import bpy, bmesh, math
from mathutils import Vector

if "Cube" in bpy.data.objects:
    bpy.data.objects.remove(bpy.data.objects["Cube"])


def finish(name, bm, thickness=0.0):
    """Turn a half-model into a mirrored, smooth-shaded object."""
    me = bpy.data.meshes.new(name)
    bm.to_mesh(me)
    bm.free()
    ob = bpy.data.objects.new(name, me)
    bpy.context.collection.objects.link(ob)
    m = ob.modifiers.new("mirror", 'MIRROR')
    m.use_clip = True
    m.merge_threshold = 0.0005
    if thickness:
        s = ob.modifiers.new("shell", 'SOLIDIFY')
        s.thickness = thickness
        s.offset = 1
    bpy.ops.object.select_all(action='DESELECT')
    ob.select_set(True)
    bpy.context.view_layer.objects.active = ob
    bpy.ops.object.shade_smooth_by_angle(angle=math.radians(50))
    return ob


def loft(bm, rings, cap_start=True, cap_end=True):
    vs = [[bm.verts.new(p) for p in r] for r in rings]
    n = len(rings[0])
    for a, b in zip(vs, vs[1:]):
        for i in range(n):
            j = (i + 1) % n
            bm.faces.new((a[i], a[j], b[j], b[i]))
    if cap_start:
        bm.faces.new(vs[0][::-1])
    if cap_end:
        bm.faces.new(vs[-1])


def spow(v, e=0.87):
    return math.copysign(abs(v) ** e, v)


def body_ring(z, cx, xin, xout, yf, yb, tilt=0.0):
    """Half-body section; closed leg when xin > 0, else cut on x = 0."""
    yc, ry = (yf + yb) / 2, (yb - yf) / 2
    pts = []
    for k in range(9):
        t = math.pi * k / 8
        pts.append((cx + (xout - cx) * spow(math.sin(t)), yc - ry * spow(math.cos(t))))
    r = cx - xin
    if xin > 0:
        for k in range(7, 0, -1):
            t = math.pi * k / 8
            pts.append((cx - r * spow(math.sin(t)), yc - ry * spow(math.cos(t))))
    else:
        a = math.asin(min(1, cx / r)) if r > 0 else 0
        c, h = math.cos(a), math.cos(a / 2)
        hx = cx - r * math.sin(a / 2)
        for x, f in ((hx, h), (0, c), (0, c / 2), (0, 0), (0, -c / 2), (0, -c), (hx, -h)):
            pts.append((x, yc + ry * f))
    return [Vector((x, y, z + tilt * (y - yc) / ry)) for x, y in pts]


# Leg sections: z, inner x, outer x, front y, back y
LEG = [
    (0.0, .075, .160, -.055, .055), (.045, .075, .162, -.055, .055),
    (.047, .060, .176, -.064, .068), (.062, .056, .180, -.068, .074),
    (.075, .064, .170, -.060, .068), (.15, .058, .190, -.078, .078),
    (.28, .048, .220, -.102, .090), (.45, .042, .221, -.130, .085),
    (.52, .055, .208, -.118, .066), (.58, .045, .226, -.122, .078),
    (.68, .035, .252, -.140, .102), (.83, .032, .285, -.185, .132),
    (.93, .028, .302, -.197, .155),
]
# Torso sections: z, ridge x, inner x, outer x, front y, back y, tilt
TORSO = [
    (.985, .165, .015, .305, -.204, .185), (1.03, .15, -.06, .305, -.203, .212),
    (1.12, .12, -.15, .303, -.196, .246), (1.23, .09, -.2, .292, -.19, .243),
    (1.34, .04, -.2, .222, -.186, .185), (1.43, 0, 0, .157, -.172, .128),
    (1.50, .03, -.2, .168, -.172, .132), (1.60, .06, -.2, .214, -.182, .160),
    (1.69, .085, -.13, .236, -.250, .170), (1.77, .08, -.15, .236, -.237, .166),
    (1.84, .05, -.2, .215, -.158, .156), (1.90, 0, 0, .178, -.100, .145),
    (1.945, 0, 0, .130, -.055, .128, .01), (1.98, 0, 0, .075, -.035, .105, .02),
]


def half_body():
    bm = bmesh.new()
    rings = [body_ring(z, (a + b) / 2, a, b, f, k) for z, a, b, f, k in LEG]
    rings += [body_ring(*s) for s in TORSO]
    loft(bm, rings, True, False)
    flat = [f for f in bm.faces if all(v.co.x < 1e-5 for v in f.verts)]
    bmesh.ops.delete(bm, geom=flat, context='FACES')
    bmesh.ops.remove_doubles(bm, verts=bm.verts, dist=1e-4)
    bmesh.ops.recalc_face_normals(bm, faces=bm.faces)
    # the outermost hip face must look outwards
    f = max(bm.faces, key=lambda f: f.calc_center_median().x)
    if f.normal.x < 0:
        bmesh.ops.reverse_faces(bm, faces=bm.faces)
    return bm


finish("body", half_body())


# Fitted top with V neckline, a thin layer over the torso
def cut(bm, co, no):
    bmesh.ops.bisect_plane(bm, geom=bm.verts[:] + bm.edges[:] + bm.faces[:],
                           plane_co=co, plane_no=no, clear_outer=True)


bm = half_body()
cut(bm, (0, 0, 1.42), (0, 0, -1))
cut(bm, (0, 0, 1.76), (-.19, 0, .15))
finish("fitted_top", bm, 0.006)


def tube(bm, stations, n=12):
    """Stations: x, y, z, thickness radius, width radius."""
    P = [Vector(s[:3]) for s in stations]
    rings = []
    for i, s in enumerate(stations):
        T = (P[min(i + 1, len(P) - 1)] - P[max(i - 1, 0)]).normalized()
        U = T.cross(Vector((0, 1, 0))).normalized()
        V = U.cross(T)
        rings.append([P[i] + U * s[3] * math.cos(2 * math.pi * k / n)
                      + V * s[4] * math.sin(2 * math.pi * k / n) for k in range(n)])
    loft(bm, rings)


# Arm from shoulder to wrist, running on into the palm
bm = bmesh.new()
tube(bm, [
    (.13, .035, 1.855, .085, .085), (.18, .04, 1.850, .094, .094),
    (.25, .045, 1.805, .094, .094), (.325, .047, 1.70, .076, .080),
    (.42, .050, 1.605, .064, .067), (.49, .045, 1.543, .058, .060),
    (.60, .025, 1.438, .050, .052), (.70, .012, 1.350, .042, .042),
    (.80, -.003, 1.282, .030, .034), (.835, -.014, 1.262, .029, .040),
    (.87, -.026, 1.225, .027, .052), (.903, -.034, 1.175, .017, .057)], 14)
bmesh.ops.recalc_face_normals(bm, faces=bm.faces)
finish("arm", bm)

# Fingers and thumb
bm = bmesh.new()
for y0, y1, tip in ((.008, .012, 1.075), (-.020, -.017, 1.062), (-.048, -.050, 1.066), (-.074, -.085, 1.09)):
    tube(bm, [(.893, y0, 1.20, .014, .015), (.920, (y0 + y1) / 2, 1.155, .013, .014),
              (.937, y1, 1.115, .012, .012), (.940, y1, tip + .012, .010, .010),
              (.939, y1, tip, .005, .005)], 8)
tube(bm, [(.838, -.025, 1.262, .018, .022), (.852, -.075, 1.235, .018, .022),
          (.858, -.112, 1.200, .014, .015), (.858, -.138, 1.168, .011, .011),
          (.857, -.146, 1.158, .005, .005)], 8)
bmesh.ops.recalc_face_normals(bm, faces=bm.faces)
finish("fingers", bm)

...

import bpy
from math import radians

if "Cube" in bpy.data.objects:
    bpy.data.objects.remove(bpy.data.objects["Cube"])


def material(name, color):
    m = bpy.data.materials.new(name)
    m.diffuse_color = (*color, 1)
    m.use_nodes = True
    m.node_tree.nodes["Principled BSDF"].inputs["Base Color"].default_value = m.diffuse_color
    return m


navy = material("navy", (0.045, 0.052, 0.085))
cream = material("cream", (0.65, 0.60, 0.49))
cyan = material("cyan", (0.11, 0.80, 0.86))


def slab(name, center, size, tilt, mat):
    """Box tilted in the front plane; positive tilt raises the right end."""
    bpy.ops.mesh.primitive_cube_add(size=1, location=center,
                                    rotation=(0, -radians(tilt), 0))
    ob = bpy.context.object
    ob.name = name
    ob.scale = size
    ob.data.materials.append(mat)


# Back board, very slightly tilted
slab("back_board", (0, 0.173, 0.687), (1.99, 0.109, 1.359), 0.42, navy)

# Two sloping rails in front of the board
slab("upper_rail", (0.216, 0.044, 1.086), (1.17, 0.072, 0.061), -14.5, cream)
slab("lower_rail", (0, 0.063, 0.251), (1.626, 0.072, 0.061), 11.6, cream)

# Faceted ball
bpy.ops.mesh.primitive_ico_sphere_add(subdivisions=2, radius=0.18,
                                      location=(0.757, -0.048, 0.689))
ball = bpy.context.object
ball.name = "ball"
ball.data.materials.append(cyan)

▶ **TASK BRIEF**:
Wherever a line of the entries holds the string "else", copy that line.

▶ **TASK ANSWER**:
    """Half-body section; closed leg when xin > 0, else cut on x = 0."""
    else:
        a = math.asin(min(1, cx / r)) if r > 0 else 0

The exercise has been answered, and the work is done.